[How to complete this task]: Find the line containing "(17, 18), WOOD)". Reproduce it and every line after it up to the end of the records, exactly as written.

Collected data
--

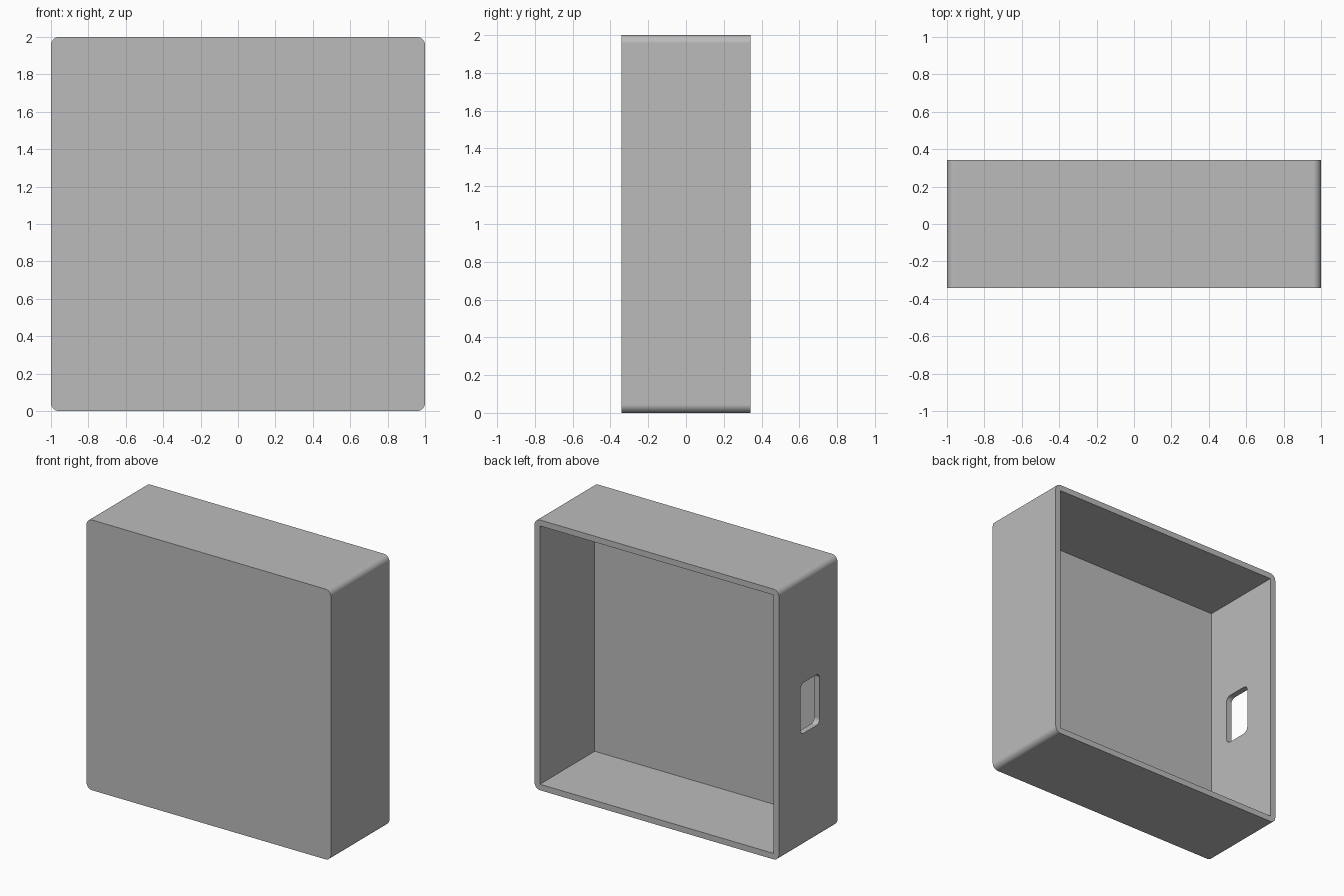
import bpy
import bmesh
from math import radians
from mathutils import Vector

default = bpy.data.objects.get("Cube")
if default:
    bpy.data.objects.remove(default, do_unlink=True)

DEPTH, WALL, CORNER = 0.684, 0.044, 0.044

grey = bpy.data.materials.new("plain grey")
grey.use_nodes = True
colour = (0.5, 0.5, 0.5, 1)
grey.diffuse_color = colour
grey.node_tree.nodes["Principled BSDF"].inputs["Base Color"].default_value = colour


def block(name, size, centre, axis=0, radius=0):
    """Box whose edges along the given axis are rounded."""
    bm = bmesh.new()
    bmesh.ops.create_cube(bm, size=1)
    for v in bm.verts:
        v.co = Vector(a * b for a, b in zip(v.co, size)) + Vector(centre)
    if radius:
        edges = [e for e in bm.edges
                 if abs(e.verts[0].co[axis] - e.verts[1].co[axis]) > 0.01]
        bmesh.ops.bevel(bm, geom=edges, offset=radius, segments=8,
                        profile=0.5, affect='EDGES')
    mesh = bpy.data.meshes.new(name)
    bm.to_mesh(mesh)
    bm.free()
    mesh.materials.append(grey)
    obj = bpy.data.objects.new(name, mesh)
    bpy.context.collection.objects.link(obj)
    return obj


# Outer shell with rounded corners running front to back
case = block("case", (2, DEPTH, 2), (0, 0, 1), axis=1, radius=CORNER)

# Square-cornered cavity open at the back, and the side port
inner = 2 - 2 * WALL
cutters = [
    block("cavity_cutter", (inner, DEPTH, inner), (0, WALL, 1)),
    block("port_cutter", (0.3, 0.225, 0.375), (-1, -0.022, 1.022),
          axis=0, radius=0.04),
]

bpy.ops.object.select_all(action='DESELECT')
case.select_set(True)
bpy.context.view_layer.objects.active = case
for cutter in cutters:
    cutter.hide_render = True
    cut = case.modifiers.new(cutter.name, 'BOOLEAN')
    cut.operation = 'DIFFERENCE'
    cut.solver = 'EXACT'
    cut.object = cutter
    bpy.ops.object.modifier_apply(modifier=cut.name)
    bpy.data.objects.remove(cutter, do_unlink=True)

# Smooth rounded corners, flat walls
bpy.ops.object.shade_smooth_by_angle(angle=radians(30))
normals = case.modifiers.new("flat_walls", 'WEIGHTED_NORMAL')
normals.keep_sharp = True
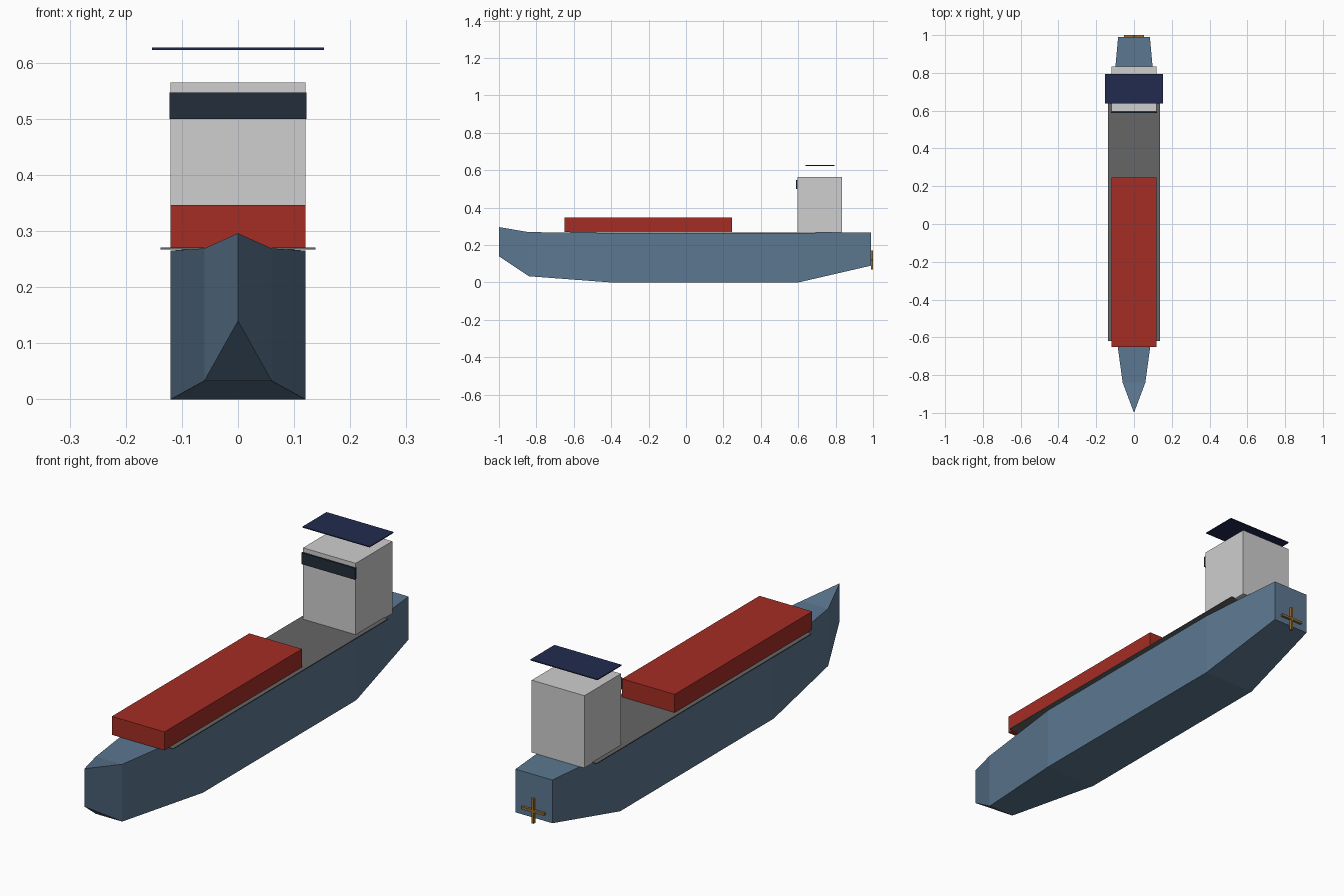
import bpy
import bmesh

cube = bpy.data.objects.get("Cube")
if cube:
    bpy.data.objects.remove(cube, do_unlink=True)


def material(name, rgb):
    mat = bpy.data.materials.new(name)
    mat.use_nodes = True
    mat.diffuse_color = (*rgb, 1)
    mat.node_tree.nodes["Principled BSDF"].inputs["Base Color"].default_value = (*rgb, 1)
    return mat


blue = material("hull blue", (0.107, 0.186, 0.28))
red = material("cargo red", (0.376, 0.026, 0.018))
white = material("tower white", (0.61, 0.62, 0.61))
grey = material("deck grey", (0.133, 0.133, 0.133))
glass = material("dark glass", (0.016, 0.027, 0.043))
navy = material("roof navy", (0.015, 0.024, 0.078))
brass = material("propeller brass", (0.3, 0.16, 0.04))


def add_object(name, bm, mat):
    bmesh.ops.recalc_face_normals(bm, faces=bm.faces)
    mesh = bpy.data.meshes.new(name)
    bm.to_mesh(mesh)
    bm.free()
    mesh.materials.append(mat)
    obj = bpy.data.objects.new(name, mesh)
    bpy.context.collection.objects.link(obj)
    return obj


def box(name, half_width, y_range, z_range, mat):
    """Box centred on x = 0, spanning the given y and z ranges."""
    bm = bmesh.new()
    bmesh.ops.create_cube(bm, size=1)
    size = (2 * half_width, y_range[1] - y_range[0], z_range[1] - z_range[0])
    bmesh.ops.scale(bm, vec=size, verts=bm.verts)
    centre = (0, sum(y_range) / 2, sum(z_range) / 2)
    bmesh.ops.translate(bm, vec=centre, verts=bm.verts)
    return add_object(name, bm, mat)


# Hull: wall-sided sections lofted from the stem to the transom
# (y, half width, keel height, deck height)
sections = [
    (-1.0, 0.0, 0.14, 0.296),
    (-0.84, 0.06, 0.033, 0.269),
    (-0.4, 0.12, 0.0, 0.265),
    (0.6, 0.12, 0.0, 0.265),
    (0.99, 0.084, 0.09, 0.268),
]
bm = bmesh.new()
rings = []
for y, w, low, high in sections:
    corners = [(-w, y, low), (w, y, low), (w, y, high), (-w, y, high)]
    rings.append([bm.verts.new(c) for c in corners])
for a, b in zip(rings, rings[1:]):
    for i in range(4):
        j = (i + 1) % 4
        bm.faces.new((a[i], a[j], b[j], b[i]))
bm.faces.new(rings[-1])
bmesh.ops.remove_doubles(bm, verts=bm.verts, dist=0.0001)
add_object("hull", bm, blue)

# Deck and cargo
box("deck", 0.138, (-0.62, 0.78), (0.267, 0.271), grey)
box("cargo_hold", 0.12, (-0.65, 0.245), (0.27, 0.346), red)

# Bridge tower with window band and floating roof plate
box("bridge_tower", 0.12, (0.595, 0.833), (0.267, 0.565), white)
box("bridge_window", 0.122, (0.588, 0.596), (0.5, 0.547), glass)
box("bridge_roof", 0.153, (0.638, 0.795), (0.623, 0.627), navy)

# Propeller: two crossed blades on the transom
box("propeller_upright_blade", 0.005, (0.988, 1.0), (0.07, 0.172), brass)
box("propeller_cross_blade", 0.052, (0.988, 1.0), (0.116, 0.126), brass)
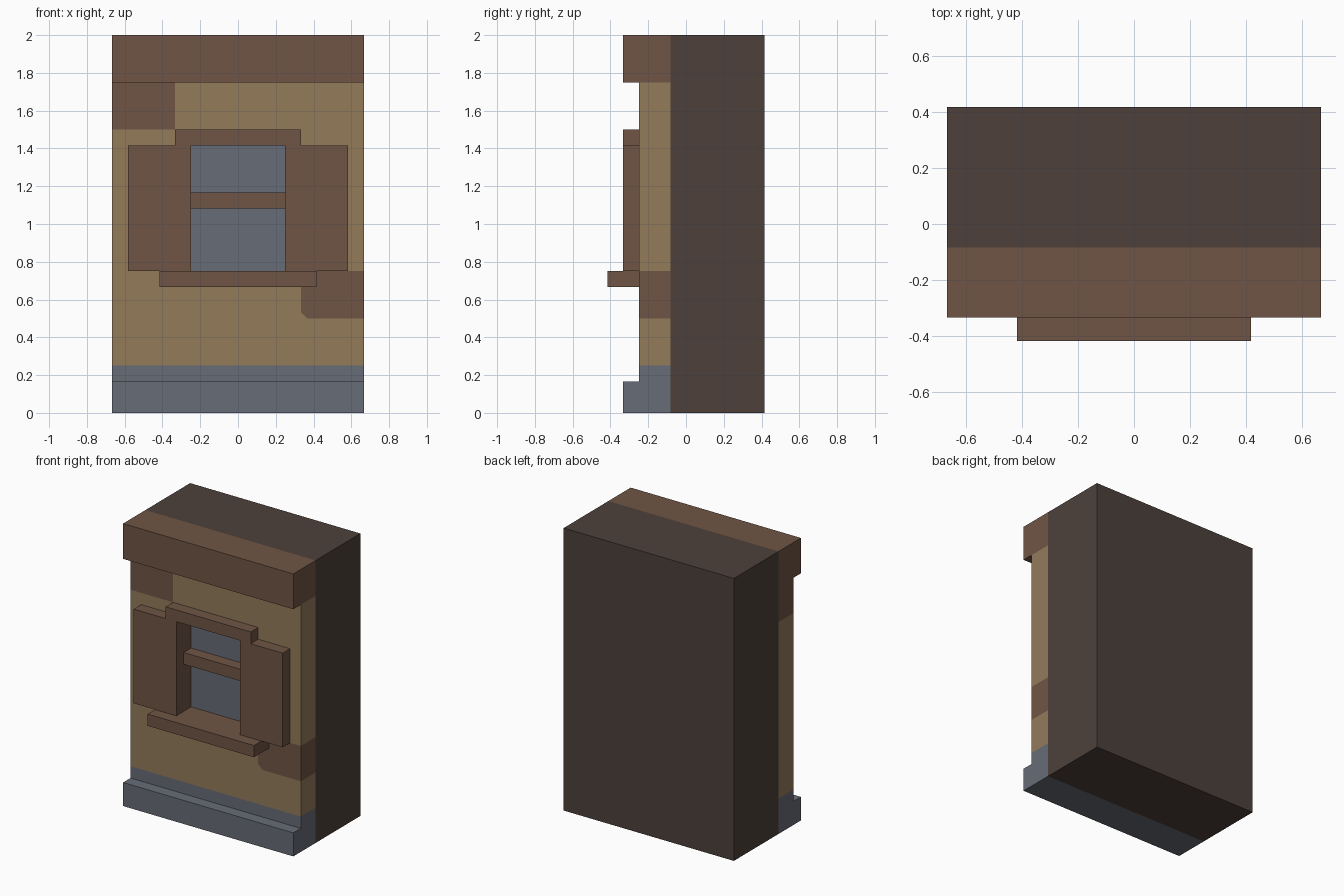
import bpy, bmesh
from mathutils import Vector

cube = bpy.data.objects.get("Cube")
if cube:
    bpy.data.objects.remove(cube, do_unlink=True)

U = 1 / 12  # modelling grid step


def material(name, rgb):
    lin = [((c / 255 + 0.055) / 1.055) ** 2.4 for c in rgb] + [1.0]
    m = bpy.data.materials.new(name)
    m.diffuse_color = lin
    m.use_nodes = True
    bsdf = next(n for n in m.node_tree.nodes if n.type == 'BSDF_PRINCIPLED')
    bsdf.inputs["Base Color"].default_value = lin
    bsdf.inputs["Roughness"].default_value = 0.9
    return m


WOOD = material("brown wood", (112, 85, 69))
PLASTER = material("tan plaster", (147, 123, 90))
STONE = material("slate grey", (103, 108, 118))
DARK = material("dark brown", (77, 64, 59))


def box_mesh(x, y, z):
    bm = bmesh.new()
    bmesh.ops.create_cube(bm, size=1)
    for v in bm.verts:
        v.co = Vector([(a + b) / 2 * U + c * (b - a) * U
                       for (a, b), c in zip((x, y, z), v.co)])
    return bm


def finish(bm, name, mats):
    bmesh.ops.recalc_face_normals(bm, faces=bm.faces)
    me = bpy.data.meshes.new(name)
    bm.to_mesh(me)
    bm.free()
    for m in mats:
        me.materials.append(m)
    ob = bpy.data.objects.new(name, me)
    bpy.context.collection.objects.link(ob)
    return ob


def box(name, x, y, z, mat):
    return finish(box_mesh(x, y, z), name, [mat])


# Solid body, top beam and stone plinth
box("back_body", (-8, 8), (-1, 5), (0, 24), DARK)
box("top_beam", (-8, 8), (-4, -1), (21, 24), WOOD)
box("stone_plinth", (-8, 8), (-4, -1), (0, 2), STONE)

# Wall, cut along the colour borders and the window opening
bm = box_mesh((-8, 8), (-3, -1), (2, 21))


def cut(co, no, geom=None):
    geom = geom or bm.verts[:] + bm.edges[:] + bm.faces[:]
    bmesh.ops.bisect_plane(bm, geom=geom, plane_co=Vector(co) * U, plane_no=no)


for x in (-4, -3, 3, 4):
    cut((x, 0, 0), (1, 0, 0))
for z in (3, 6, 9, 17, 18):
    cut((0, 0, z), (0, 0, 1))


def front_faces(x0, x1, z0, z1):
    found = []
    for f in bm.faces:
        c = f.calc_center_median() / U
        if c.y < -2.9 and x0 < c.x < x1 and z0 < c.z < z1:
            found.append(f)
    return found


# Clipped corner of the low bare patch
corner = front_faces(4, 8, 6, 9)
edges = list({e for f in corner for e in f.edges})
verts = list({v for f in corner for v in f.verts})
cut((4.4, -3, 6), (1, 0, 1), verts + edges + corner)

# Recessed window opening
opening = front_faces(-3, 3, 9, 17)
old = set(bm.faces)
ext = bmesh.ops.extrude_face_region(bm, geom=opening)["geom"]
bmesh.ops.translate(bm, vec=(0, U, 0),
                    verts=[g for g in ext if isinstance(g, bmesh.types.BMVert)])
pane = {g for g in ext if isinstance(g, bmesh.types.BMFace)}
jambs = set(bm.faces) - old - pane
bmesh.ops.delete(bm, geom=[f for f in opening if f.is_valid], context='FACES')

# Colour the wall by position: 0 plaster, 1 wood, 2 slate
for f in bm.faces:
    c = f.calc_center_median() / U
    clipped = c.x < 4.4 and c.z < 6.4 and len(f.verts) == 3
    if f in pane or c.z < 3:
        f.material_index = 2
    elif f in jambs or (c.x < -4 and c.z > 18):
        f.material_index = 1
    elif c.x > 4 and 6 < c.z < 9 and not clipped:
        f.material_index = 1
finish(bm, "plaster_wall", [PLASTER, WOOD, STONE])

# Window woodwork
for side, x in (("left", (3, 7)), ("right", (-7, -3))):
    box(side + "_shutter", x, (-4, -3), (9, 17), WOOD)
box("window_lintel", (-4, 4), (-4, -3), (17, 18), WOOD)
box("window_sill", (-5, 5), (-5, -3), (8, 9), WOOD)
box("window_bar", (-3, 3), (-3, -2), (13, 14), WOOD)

--

[Task result]:
box("window_lintel", (-4, 4), (-4, -3), (17, 18), WOOD)
box("window_sill", (-5, 5), (-5, -3), (8, 9), WOOD)
box("window_bar", (-3, 3), (-3, -2), (13, 14), WOOD)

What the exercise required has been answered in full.